By eliminating economic hurdles, the Women’s Health and Cancer Rights Act of 1998 represented a paradigm shift in the availability of breast reconstruction. Yet, studies report disparities among Medicare-insured women. These studies do not account for the inherent differences in age and comorbidities between a younger privately insured and an older Medicare population. We examined immediate breast reconstruction (IBR) utilization between a matched pre- and post-Medicare population.Methods:
Using the Nationwide Inpatient Sample database (1992–2013), breast cancer patients undergoing IBR were identified. To minimize confounding medical variables, 64-year-old privately insured women were compared with 66-year-old Medicare-insured women. Demographic data, IBR rates, and complication rates were compared. Trend over time was plotted for both cohorts.Result:
A total of 21,402 64-year-old women and 25,568 66-year-old women were included. Both groups were well matched in terms of demographic type of reconstruction and complication rates. 72.3% of 64-year-old and 71.2 of % 66-year-old women opted for mastectomy. Of these, 25.5% (n = 3,941) of 64-year-old privately insured and 17.7% (n = 3,213) of 66-year-old Medicare-insured women underwent IBR (P < 0.01). During the study period, IBR rates increased significantly in both cohorts in a similar cohort.Conclusion:
This study demonstrates significant increasing IBR rates in both cohorts. Moreover, after an initial slower upward trend, after a decade, IBR in 66-year-old Medicare-insured women approached similar rates of breast reconstruction among those with private insurance.
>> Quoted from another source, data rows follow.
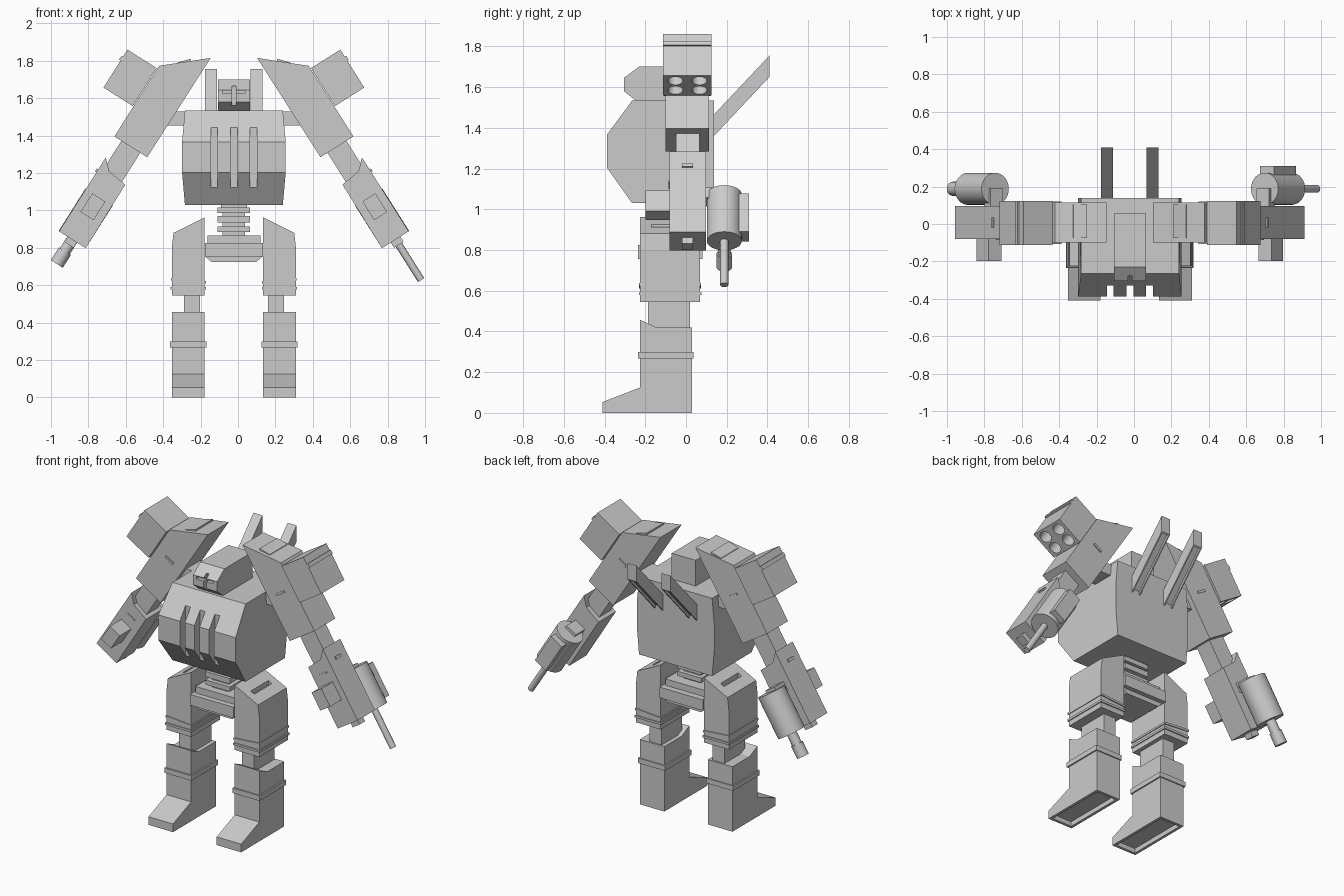
import bpy, bmesh, math
from mathutils import Vector

if "Cube" in bpy.data.objects:
    bpy.data.objects.remove(bpy.data.objects["Cube"])

CX = -0.022                      # mirror plane of the body


def prism(name, pts, a, b, f, smooth=False):
    """Extrude profile pts (p, q) from t=a to t=b, placed in space by f(p, q, t)."""
    bm = bmesh.new()
    lo = [bm.verts.new(f(p, q, a)) for p, q in pts]
    hi = [bm.verts.new(f(p, q, b)) for p, q in pts]
    n = len(pts)
    bm.faces.new(lo)
    bm.faces.new(hi)
    for i in range(n):
        j = (i + 1) % n
        bm.faces.new((lo[i], lo[j], hi[j], hi[i]))
    bmesh.ops.recalc_face_normals(bm, faces=bm.faces)
    me = bpy.data.meshes.new(name)
    bm.to_mesh(me)
    bm.free()
    ob = bpy.data.objects.new(name, me)
    bpy.context.collection.objects.link(ob)
    if smooth:
        bpy.ops.object.select_all(action='DESELECT')
        ob.select_set(True)
        bpy.context.view_layer.objects.active = ob
        bpy.ops.object.shade_smooth_by_angle()
    return ob


def rect(p0, p1, q0, q1):
    return [(p0, q0), (p1, q0), (p1, q1), (p0, q1)]


def circle(p, q, r, n=24):
    return [(p + r * math.cos(2 * math.pi * i / n), q + r * math.sin(2 * math.pi * i / n)) for i in range(n)]


def side(p, q, t):               # profile (y, z), extruded along x from the mirror plane
    return Vector((CX + t, p, q))


def box(name, x0, x1, y0, y1, z0, z1):
    return prism(name, rect(y0, y1, z0, z1), x0, x1, side)


def cut(ob, cutters):
    for c in cutters:
        m = ob.modifiers.new("cut", 'BOOLEAN')
        m.operation = 'DIFFERENCE'
        m.object = c
        c.hide_render = True
        c.hide_set(True)


def recess(ob, direction, rim, depth):
    """Sink a panel into the face that points most in the given direction."""
    bm = bmesh.new()
    bm.from_mesh(ob.data)
    bm.normal_update()
    face = max(bm.faces, key=lambda g: g.normal.dot(Vector(direction)))
    bmesh.ops.inset_region(bm, faces=[face], thickness=rim)
    move = -face.normal * depth
    ret = bmesh.ops.extrude_face_region(bm, geom=[face])
    bmesh.ops.translate(bm, verts=[v for v in ret['geom'] if isinstance(v, bmesh.types.BMVert)], vec=move)
    if face.is_valid:
        bmesh.ops.delete(bm, geom=[face], context='FACES_ONLY')
    bmesh.ops.recalc_face_normals(bm, faces=bm.faces)
    bm.to_mesh(ob.data)
    bm.free()


# torso: faceted belly, slightly narrower at top and bottom, three vertical slots
torso = prism("torso", [(-.265, 1.533), (-.388, 1.366), (-.388, 1.204), (-.265, 1.03),
                        (.138, 1.03), (.138, 1.204), (.138, 1.366), (.138, 1.533)], -.277, .277, side)
for v in torso.data.vertices:
    if v.co.z < 1.1 or v.co.z > 1.5:
        v.co.x = CX + (v.co.x - CX) * .945
cut(torso, [box("slot_cutter", x - .018, x + .018, -.5, -.33, 1.11, 1.452) for x in (-.105, 0, .105)])
box("shoulder_bar", -.36, .36, -.06, .08, 1.455, 1.53)

# head with face slits
head = prism("head", [(.055, 1.52), (.055, 1.70), (-.23, 1.70), (-.305, 1.645),
                      (-.305, 1.58), (-.23, 1.52)], -.086, .086, side)
cut(head, [box("face_slit_cutter", -.01, .01, -.4, -.265, 1.56, 1.665),
           box("eye_slit_cutter", -.06, .06, -.4, -.28, 1.625, 1.642)])

# back fins with hollow undersides
for s in (-1, 1):
    fin = prism("back_fin", [(.10, 1.425), (.41, 1.755), (.41, 1.65), (.10, 1.32)], s * .09, s * .154 - s * .0, side) \
        if s > 0 else prism("back_fin", [(.10, 1.425), (.41, 1.755), (.41, 1.65), (.10, 1.32)], -.154, -.09, side)
    fin.location.x = -.03 * s
    fin.location.x = -.03 if s > 0 else 0
    if s < 0:
        fin.location.x = .0
    else:
        fin.location.x = .0
    recess(fin, (0, .73, -.68), .012, .015)

# waist stack
for z0, z1, h in ((1.0, 1.035, .07), (.97, 1.0, .06), (.985, 1.015, .087), (.935, .97, .087),
                  (.915, .935, .06), (.885, .915, .087), (.86, .885, .06)):
    box("waist_plate", -h, h, -.09 - h, -.09 + h, z0, z1)

# pelvis
box("pelvis_top", -.142, .142, -.2, .04, .825, .867)
box("pelvis_middle", -.155, .155, -.236, .08, .755, .825)
prism("pelvis_bottom", [(-.155, .755), (.155, .755), (.12, .725), (-.12, .725)], -.2, .05,
      lambda p, q, t: Vector((CX + p, t, q)))

for s in (-1, 1):
    # leg
    def leg(p, q, t):            # profile (x, z), extruded along y
        return Vector((CX + s * p, t, q))

    def leg_side(p, q, t):       # profile (y, z), extruded along x
        return Vector((CX + s * t, p, q))

    thigh = prism("thigh", [(.156, .545), (.332, .545), (.332, .80), (.323, .88), (.156, .963)], -.225, .068, leg)
    cut(thigh, [prism("hip_slot_cutter", rect(.232, .258, .895, 1.0), -.17, .01, leg)])
    prism("thigh_band", rect(.150, .338, .578, .592), -.232, .075, leg)
    prism("thigh_band", [(.150, .61), (.336, .625), (.336, .638), (.150, .623)], -.231, .074, leg)
    prism("knee", rect(-.187, .02, .40, .56), .182, .268, leg_side)
    shin = prism("shin_and_foot", [(.03, 0), (.03, .42), (-.145, .42), (-.225, .457), (-.225, .125),
                                   (-.41, .053), (-.41, 0)], .156, .332, leg_side)
    recess(shin, (0, 0, -1), .025, .03)
    prism("shin_band", rect(.147, .341, .268, .30), -.235, .037, leg)

    # arm frame: u points outward across the arm, w runs down along it
    def place(u, y, w):
        return Vector((CX + s * (.551 + .845 * u + .534 * w), y, 1.34 + .534 * u - .845 * w))

    def arm(p, q, t):            # profile (u, w), extruded along y
        return place(p, t, q)

    def along(p, q, t):          # profile (u, y), extruded along w
        return place(p, q, t)

    upper = prism("upper_arm", [(-.104, 0), (.104, 0), (.104, -.447), (-.107, -.63)], -.1, .114, arm)
    prism("shoulder_ridge", [(-.03, -.55), (.03, -.49), (.03, -.515), (-.02, -.57)], -.075, .105, arm)
    prism("upper_arm_rib", rect(-.034, .03, -.291, -.276), -.107, .12, arm)
    prism("elbow", rect(-.06, .06, -.03, .22), -.05, .066, arm)
    forearm = prism("forearm", [(.083, .12), (.083, .587), (-.086, .587), (-.083, .187), (.028, .172)], -.08, .097, arm)
    prism("forearm_rib", rect(.075, .092, .195, .212), -.02, .035, arm)
    prism("forearm_rib", rect(-.03, .03, .25, .262), -.086, -.07, arm)
    prism("wrist_stub", rect(-.03, .03, -.02, .035), .57, .62, along)
    prism("forearm_box", rect(-.041, .041, .32, .438), -.198, -.07, arm)

    # missile pod with four tubes
    pod = prism("missile_pod", rect(.108, .293, -.43, -.19), -.112, .124, arm)
    cut(pod, [prism("tube_cutter", circle(u, y, .037, 20), -.30, -.1, along)
              for u in (.157, .243) for y in (-.052, .066)])
    prism("pod_ridge", rect(.285, .302, -.385, -.36), -.112, .124, arm)

    # gun: long thin barrel on one side, short thick one on the other
    gy = .188
    prism("gun_body", circle(0, gy, .086, 32), .317, .587, along, True)
    prism("gun_mount", rect(-.04, .04, .3, .36), .09, .19, arm)
    if s > 0:
        prism("long_barrel", circle(0, gy, .02, 16), .58, .843, along, True)
        prism("gun_top_plate", rect(-.045, .045, .34, .56), .2, .31, arm)
    else:
        prism("short_barrel", circle(0, gy, .031, 20), .58, .68, along, True)
        prism("muzzle", circle(0, gy, .038, 20), .66, .741, along, True)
Trends in unilateral versus bilateral mastectomy are also seen.